The Alps have a special feature which sets them apart from other massifs in the world. For more than a millennium, they have been (or were) the site of a deep-rooted farming civilization which still reveals its presence in the agricultural outlines of the landscape.

Modernity has revealed the fragility of this unique and self-sufficient world, made so distinctive by the way in which the customs of a society became embedded in its physical environment. Like a tidal wave, modern technology and the capitalist economy have fractured the coherence of the traditional mountain environment. The mountains have been appropriated from outside by people from the city and the plains, who mobilise its resources and redefine its strategic locations.

Widespread changes can be observed which have stripped mountain territories of their uniqueness. These changes are brought about by:

Modern roads and infrastructures, the most visible signs of the opening-up of trade, giving city dwellers easy and rapid access to spaces that were once isolated.



In bygone years, the population of Finhaut lived off the land in harmony with the seasons. Farmers followed the grass with their herds: winter pastures in the valley bottom, up to Léchère in the spring, the alpine pastures of Emosson and Le Vieux-Emosson in the summer, fairs and grape-harvesting in Martigny in the autumn.

Historically, the village of Finhaut was connected to Chamonix by a mule track, which became the Route des diligences in 1855 and was subsequently upgraded in 1908 with a new railway track. The village of Finhaut then became, like Zermatt, on account of its situation, its climate and the comfort of its hotels, one of the most important destinations in the canton of Valais for a summer stay in the mountains.

Between the two world wars, construction of the first dam to electrify the railways, then the crisis of 1929, brought tourism to a halt. During the war years, hotels were used to house internees or tuberculosis patients. For want of renovation and new customers – the resort did not adapt to winter tourism - the resort closed most of its establishments between the years 1950-60.
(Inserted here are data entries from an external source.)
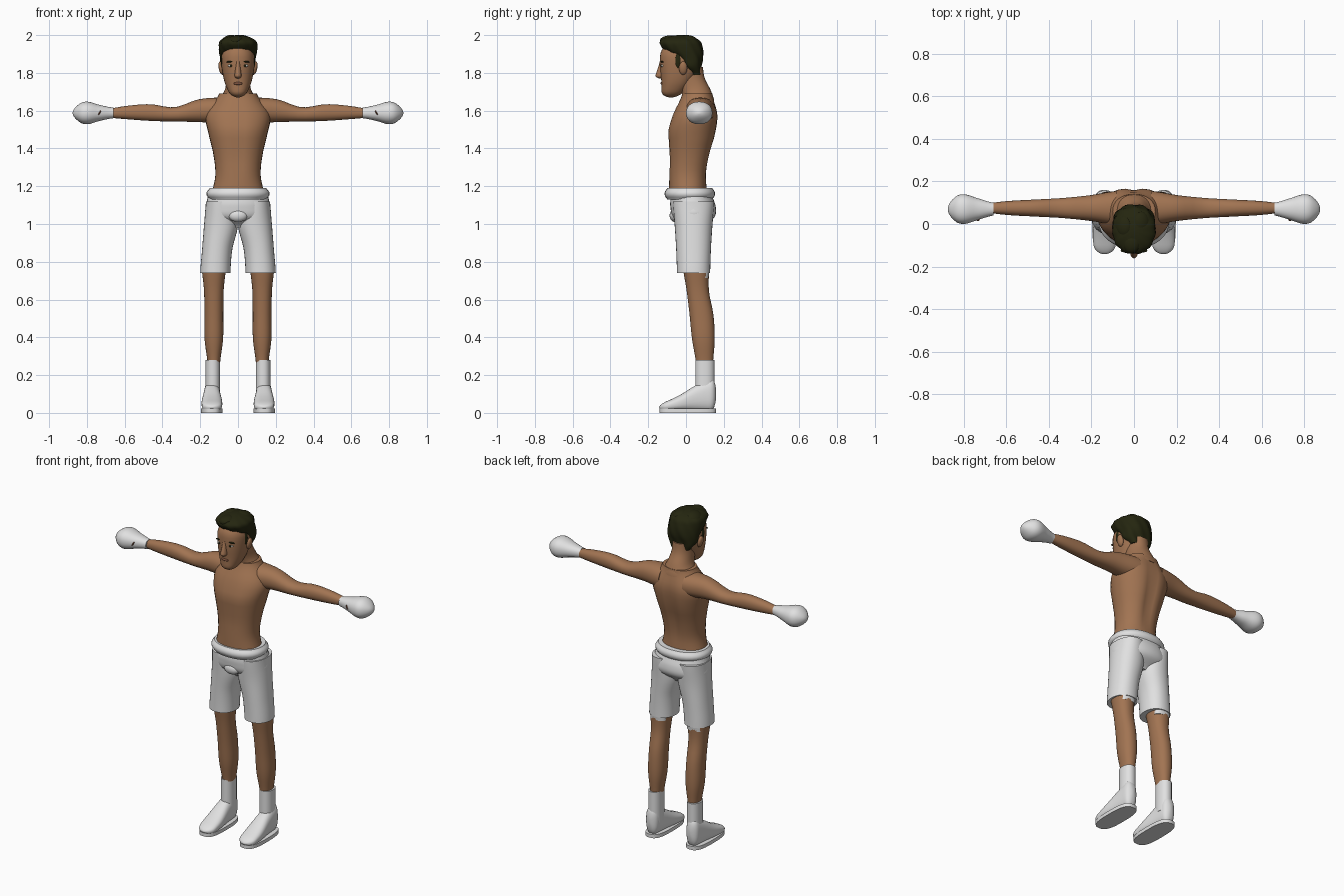
import bpy, bmesh, math
from mathutils import Matrix

cube = bpy.data.objects.get("Cube")
if cube:
    bpy.data.objects.remove(cube, do_unlink=True)


def material(name, rgb):
    mat = bpy.data.materials.new(name)
    mat.use_nodes = True
    mat.diffuse_color = (*rgb, 1)
    shader = mat.node_tree.nodes["Principled BSDF"]
    shader.inputs["Base Color"].default_value = (*rgb, 1)
    shader.inputs["Roughness"].default_value = 0.8
    return mat


SKIN = material("tan skin", (0.36, 0.175, 0.085))
WHITE = material("white cloth", (0.75, 0.75, 0.75))
HAIR = material("dark hair", (0.018, 0.019, 0.005))
LIP = material("brown lip", (0.22, 0.09, 0.05))
EYE = material("eye white", (0.6, 0.58, 0.52))


def finish(bm, name, mat):
    bmesh.ops.recalc_face_normals(bm, faces=bm.faces)
    mesh = bpy.data.meshes.new(name)
    bm.to_mesh(mesh)
    bm.free()
    mesh.materials.append(mat)
    part = bpy.data.objects.new(name, mesh)
    bpy.context.collection.objects.link(part)
    bpy.ops.object.select_all(action='DESELECT')
    part.select_set(True)
    bpy.context.view_layer.objects.active = part
    bpy.ops.object.shade_smooth_by_angle(angle=math.radians(50))


def sample(profile, t):
    """Read an evenly spaced profile (or a constant) as a smooth curve."""
    if not isinstance(profile, list):
        return profile
    last = len(profile) - 1
    i = min(int(t * last), last - 1)
    u = t * last - i
    a, b, c, d = (profile[min(max(i + k, 0), last)] for k in (-1, 0, 1, 2))
    return b + u / 2 * (c - a + u * (2*a - 5*b + 4*c - d + u * (3*(b - c) + d - a)))


def rounding(t, length):
    """Scale that rounds off the end of a part over the given share of it."""
    return math.sqrt(max(1 - (1 - t / length) ** 2, 0.01)) if t < length else 1


def signed_power(value, power):
    return math.copysign(abs(value) ** (2 / power), value)


def loft(name, mat, axis, span, a_mid, a_half, b_mid, b_half, side=1,
         power=2.2, sides=32, steps=24, round_start=0, round_end=0, tweak=None):
    """Skin oval rings along an axis; a and b are the two other axes in order."""
    bm = bmesh.new()
    rings = []
    for step in range(steps + 1):
        t = 0.5 - 0.5 * math.cos(math.pi * step / steps)
        p = span[0] + t * (span[1] - span[0])
        scale = rounding(t, round_start) * rounding(1 - t, round_end)
        ring = []
        for k in range(sides):
            angle = 2 * math.pi * k / sides
            a = sample(a_mid, t) + scale * sample(a_half, t) * signed_power(math.cos(angle), power)
            b = sample(b_mid, t) + scale * sample(b_half, t) * signed_power(math.sin(angle), power)
            x, y, z = {'x': (p, a, b), 'y': (a, p, b), 'z': (a, b, p)}[axis]
            if tweak:
                x, y = tweak(x, y, z)
            ring.append(bm.verts.new((side * x, y, z)))
        rings.append(ring)
    for low, high in zip(rings, rings[1:]):
        for k in range(sides):
            j = (k + 1) % sides
            bm.faces.new((low[k], low[j], high[j], high[k]))
    bm.faces.new(rings[0])
    bm.faces.new(rings[-1])
    finish(bm, name, mat)


def ball(name, mat, centre, radii, turn=0):
    bm = bmesh.new()
    place = (Matrix.Translation(centre) @ Matrix.Rotation(turn, 4, 'Y')
             @ Matrix.Diagonal((*radii, 1)))
    bmesh.ops.create_uvsphere(bm, u_segments=20, v_segments=12, radius=1, matrix=place)
    finish(bm, name, mat)


def muscles(x, y, z):
    """Press in the spine groove, the breastbone and the line under the chest."""
    fade = math.sin(math.pi * min(max((z - 1.2) / 0.48, 0), 1))
    middle = math.exp(-(x / 0.03) ** 2)
    if y > 0.05:
        y -= 0.02 * middle * fade
    elif y < 0:
        y += 0.007 * middle * fade + 0.008 * math.exp(-((z - 1.44) / 0.02) ** 2)
    return x, y


def combed(x, y, z):
    """Ripple the hair into swept strands."""
    wave = 1 + 0.025 * math.sin(11 * math.atan2(y + 0.03, x) + 50 * z)
    return x * wave, (y + 0.03) * wave - 0.03


# Torso and neck
loft("torso", SKIN, 'z', (1.15, 1.69), 0, [.14, .12, .13, .155, .17, .1],
     [.01, .01, .02, .03, .05, .06], [.1, .1, .11, .13, .12, .08], tweak=muscles)
loft("neck", SKIN, 'z', (1.65, 1.83), 0, [.1, .07, .06, .06], [.07, .05, .02, .01], .08)

# Head and face
loft("head", SKIN, 'z', (1.67, 1.98), 0, [.04, .07, .085, .085, .06],
     [-.08, -.05, -.03, -.03, -.03], [.05, .08, .107, .107, .1],
     power=2.3, round_start=.1, round_end=.3)
loft("nose", SKIN, 'z', (1.77, 1.86), 0, [.02, .01], -.13, [.035, .01],
     sides=16, round_start=.2)
ball("lips", LIP, (0, -.126, 1.744), (.025, .009, .008))

# Hair: combed cap with loose locks around the crown
loft("hair", HAIR, 'z', (1.79, 2), 0, [.06, .09, .095, .1, .1, .09],
     [.05, .03, .02, -.01, -.03, -.03], [.03, .05, .07, .1, .11, .1],
     sides=48, round_end=.2, tweak=combed)
for k in range(7):
    angle = 2 * math.pi * k / 7
    ball("hair_lock", HAIR,
         (.055 * math.cos(angle), .05 * math.sin(angle) - .035, 1.96 + .01 * (k % 2)),
         (.045, .055, .028), .5 * math.cos(angle))

# Shorts: rolled waistband, hips and front pouch
loft("waistband", WHITE, 'z', (1.13, 1.19), 0, [.15, .165, .165, .15],
     .02, [.12, .132, .132, .12], steps=10)
loft("shorts_hips", WHITE, 'z', (.98, 1.15), 0, [.1, .17, .17, .16],
     [.04, .04, .03], [.05, .11, .12, .11])
ball("shorts_pouch", WHITE, (0, -.06, 1.045), (.05, .027, .034))

for side, label in ((1, "left_"), (-1, "right_")):
    # Small features of the head
    ball(label + "ear", SKIN, (side * .088, -.015, 1.825), (.014, .022, .036), side * .2)
    ball(label + "eye", EYE, (side * .036, -.122, 1.838), (.017, .01, .008))
    ball(label + "iris", HAIR, (side * .036, -.129, 1.838), (.007, .005, .007))
    ball(label + "brow", HAIR, (side * .038, -.125, 1.86), (.025, .009, .005), side * .1)
    ball(label + "sideburn", HAIR, (side * .082, -.042, 1.865), (.009, .016, .04))

    # Arm and glove
    loft(label + "arm", SKIN, 'x', (.08, .72), .075, [.08, .06, .047, .04, .033, .02],
         [1.6, 1.6, 1.58, 1.59, 1.59, 1.585], [.07, .06, .038, .044, .035, .02], side)
    loft(label + "glove", WHITE, 'x', (.66, .875), .07, [.03, .05, .07, .05],
         1.588, [.028, .042, .06, .04], side, round_end=.25)
    ball(label + "thumb_gap", LIP, (side * .733, .025, 1.588), (.004, .012, .016), side * -.5)

    # Shorts leg with its loose hem
    loft(label + "shorts_leg", WHITE, 'z', (.74, 1.12), [.12, .11, .09, .09],
         [.08, .08, .09, .08], .04, [.088, .092, .1, .11], side)
    loft(label + "hem_flap", WHITE, 'z', (.715, .76), .125, .05, .09, [.03, .035], side, steps=4)

    # Leg, sock and shoe
    loft(label + "leg", SKIN, 'z', (.26, .78), .128, [.033, .049, .05, .052, .065],
         [.098, .092, .082, .062, .053], [.045, .06, .063, .059, .07], side)
    loft(label + "sock", WHITE, 'z', (.09, .28), .133, .039, .1, .051, side, steps=6)
    loft(label + "shoe", WHITE, 'y', (-.142, .16), .138, [.05, .055, .045, .038],
         [.03, .05, .08, .1], [.02, .04, .07, .09], side,
         power=2.5, round_start=.15, round_end=.1)
    loft(label + "sole", WHITE, 'z', (0, .022), .139, .058, .01, .15, side, power=2.9, steps=2)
With the development of hydroelectricity in 1950 came construction of the Vieil Emosson dam, and 15 years later the Emosson dam. These new constructions brought money into the Finhaut region, making it possible to renovate the old, dilapidated hotels and convert them into apartments. Since the 1990s, thanks to the activity of the dam, Finhaut has retained a stable population of 350 to 400 inhabitants.


In 2011, the commune’s budget rose from 3.5 million to 35 million francs. Along with five other communes in the valley, Finhaut received money from renewal of the Barberine dam hydroelectric concession. The Trient valley now has a considerable budget to push through development and initiate an "Alpine transformation".

Finhaut and its communes are gathering ideas for their development: plans for hotels, renovation work, the construction of apartments for young people... However the Trient Valley lacks a general analysis of its requirements and its territory, particularly on a cross-border scale in the context of the Mont-Blanc region.


The elop*7 project provides a multicultural and multidisciplinary platform capable of envisaging the future of this mountain region in a global, territory-specific context.

Students will be faced with a real situation which is at once physical, social, economic, ecological, cultural and political.


To tackle the project, students will highlight in their preferred order the following vectors of development: energy production / sustainable tourism / the urban situation / nature


In their project, cross-disciplinary teams will answer the following questions:
How to approach the sustainable development of Alpine regions?
How to preserve and promote the spatial and atmospheric qualities of these territories?
How to initiate the transformation of a territory?
How to optimise energy consumption?
What strategies/steps must be followed to ensure a smooth transition?
How can inhabitants be integrated in this development?
How will nature be managed?
Will renovation and/or construction be necessary? Buildings? Infrastructures? Public spaces? 


Brochure elop*7


EXTENDED - Application until July 19th!


For more information about the elop* project see following link